What is needed: The required result is each line of the entries below containing the string "objects".

Stored data entries
↓↓↓
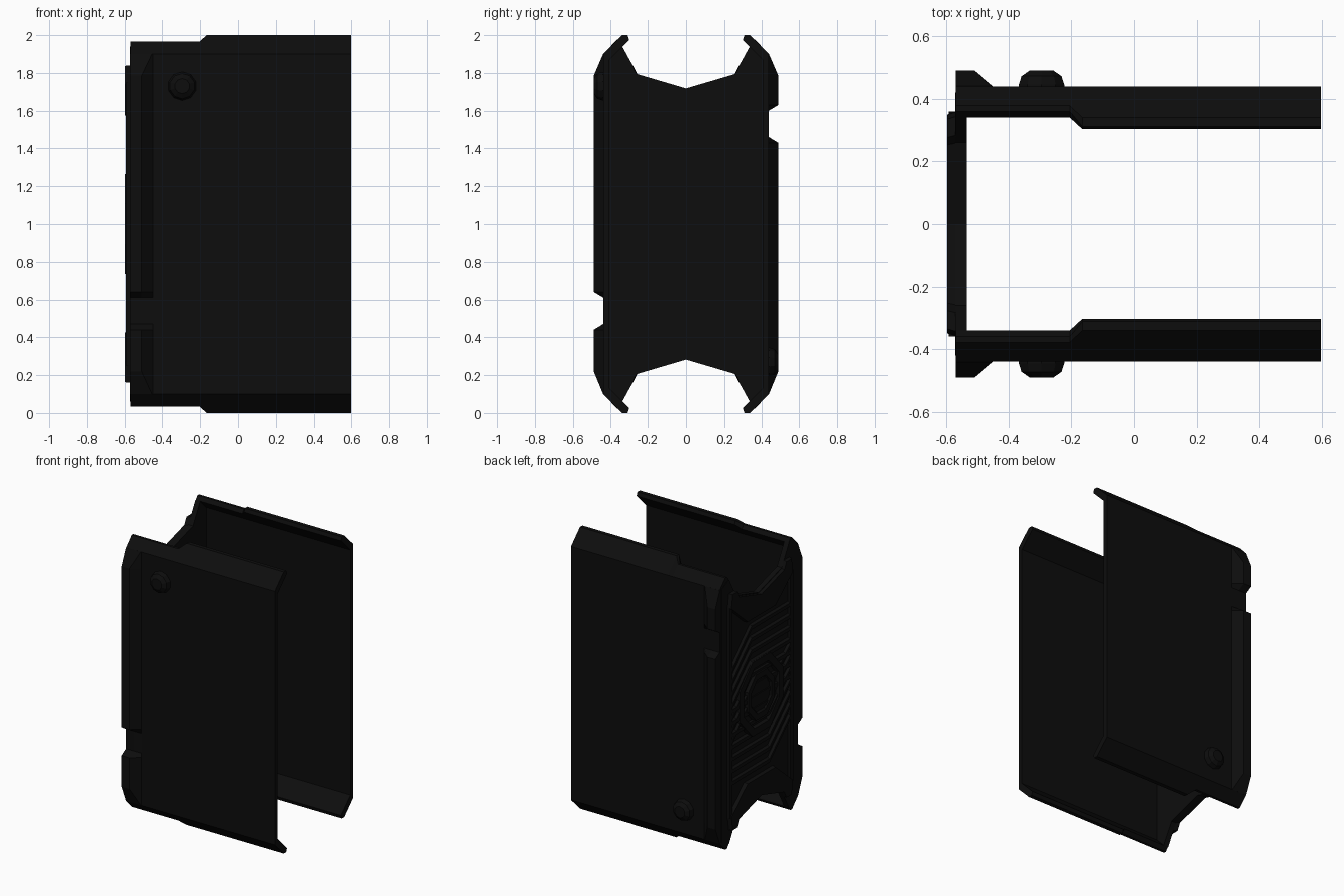
import bpy, bmesh, math

if "Cube" in bpy.data.objects:
    bpy.data.objects.remove(bpy.data.objects["Cube"])

mat = bpy.data.materials.new("near black")
mat.diffuse_color = (0.004, 0.004, 0.004, 1)
mat.use_nodes = True
mat.node_tree.nodes["Principled BSDF"].inputs["Base Color"].default_value = mat.diffuse_color


def finish(name, bm):
    bmesh.ops.recalc_face_normals(bm, faces=bm.faces)
    me = bpy.data.meshes.new(name)
    bm.to_mesh(me)
    bm.free()
    me.materials.append(mat)
    ob = bpy.data.objects.new(name, me)
    bpy.context.collection.objects.link(ob)
    return ob


def loft(name, rings):
    """Skin a list of equal-length closed rings and cap both ends."""
    bm = bmesh.new()
    vr = [[bm.verts.new(p) for p in r] for r in rings]
    n = len(vr[0])
    for a, b in zip(vr, vr[1:]):
        for i in range(n):
            bm.faces.new((a[i], a[(i + 1) % n], b[(i + 1) % n], b[i]))
    bm.faces.new(vr[0])
    bm.faces.new(vr[-1])
    return finish(name, bm)


def slab(name, pts, x0, x1, inset=0.0):
    """Prism of a (y, z) outline between two x planes, x0 face shrunk by inset."""
    cy = sum(p[0] for p in pts) / len(pts)
    cz = sum(p[1] for p in pts) / len(pts)
    k = 1 - inset
    front = [(x0, cy + (y - cy) * k, cz + (z - cz) * k) for y, z in pts]
    return loft(name, [front, [(x1, y, z) for y, z in pts]])


def rib(name, path, w, x0, x1):
    """Flat strip following a (y, z) path, w tall, bevelled outward face."""
    rings = [[(x1, y, z - w / 2), (x0, y, z - w / 4),
              (x0, y, z + w / 4), (x1, y, z + w / 2)] for y, z in path]
    return loft(name, rings)


# half profiles (y, z above centre): full hooked lip and shortened lip
full = [(0.44, 0.9), (0.34, 1.0), (0.312, 1.0), (0.303, 0.975), (0.338, 0.94), (0.408, 0.87)]
short = [(0.44, 0.9), (0.378, 0.965), (0.36, 0.965), (0.34, 0.94), (0.345, 0.933), (0.408, 0.87)]


def wall_ring(x, half, s):
    up = [(x, s * y, 1 + z) for y, z in half]
    down = [(x, s * y, 1 - z) for y, z in reversed(half)]
    return up + down


for s, side in ((-1, "front"), (1, "rear")):
    # side wall with lips that step in near the end plate
    loft(side + "_wall", [wall_ring(-0.57, short, s), wall_ring(-0.205, short, s),
                          wall_ring(-0.165, full, s), wall_ring(0.597, full, s)])

    # raised edge ridge with one notch
    n0 = 0.44 if s < 0 else 1.43
    stations = [(0.1, 0.4405, -0.455), (0.22, 0.49, -0.51),
                (n0, 0.49, -0.51), (n0 + 0.03, 0.4405, -0.51),
                (n0 + 0.17, 0.4405, -0.51), (n0 + 0.2, 0.49, -0.51),
                (1.785, 0.49, -0.51), (1.9, 0.4405, -0.455)]
    loft(side + "_edge_ridge", [[(-0.571, s * 0.42, z), (-0.571, s * h, z),
                                 (xc, s * h, z), (-0.45, s * 0.44, z),
                                 (-0.45, s * 0.42, z)] for z, h, xc in stations])

    # round stud
    zc = 1.73 if s < 0 else 0.27
    loft(side + "_stud", [[(-0.295 + r * math.cos(a), s * y, zc + r * math.sin(a))
                           for a in [math.tau * (i + 0.5) / 10 for i in range(10)]]
                          for y, r in ((0.43, 0.076), (0.445, 0.076), (0.472, 0.067), (0.49, 0.04))])

# end plate closing the -x side
top = [(0.42, 0.9), (0.34, 0.94), (0.26, 0.795), (0, 0.718)]
top += [(-y, z) for y, z in reversed(top[:-1])]
slab("end_plate", [(y, 1 + z) for y, z in top] + [(y, 1 - z) for y, z in reversed(top)],
     -0.572, -0.535)

for s, side in ((1, "upper"), (-1, "lower")):
    # raised panel at each end of the plate
    panel = [(0.36, 0.74), (0.345, 0.84), (0.285, 0.84), (0.26, 0.79), (0, 0.713), (-0.26, 0.79),
             (-0.285, 0.84), (-0.345, 0.84), (-0.36, 0.74), (-0.16, 0.57), (0.16, 0.57)]
    slab(side + "_panel", [(s * y, 1 + s * z) for y, z in panel], -0.598, -0.565, 0.03)
    # bent cooling ribs, rotated half a turn for the lower half
    for i in range(7):
        z = 0.51 - i * 0.085
        path = [(0.33, z - 0.22), (0.1, z), (-0.33, z)]
        rib(f"{side}_rib_{i}", [(s * y, 1 + s * zz) for y, zz in path], 0.05, -0.59, -0.565)


def octagon(r, x):
    return [(x, r * math.cos(a), 1 + 1.1 * r * math.sin(a))
            for a in [math.tau * (i + 0.5) / 8 for i in range(8)]]


# octagonal centre: stepped rings
loft("centre_octagon", [octagon(r, x) for r, x in (
    (0.27, -0.565), (0.26, -0.597), (0.21, -0.597), (0.2, -0.578),
    (0.17, -0.578), (0.16, -0.597), (0.12, -0.597), (0.11, -0.585))])

# side rails framing the ribs
for s, side in ((-1, "front"), (1, "rear")):
    slab(side + "_rail", [(s * 0.33, 0.27), (s * 0.36, 0.25), (s * 0.36, 1.75), (s * 0.33, 1.73)],
         -0.592, -0.565)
↑↑↑
Exercise result:
if "Cube" in bpy.data.objects:
    bpy.data.objects.remove(bpy.data.objects["Cube"])
    ob = bpy.data.objects.new(name, me)
    bpy.context.collection.objects.link(ob)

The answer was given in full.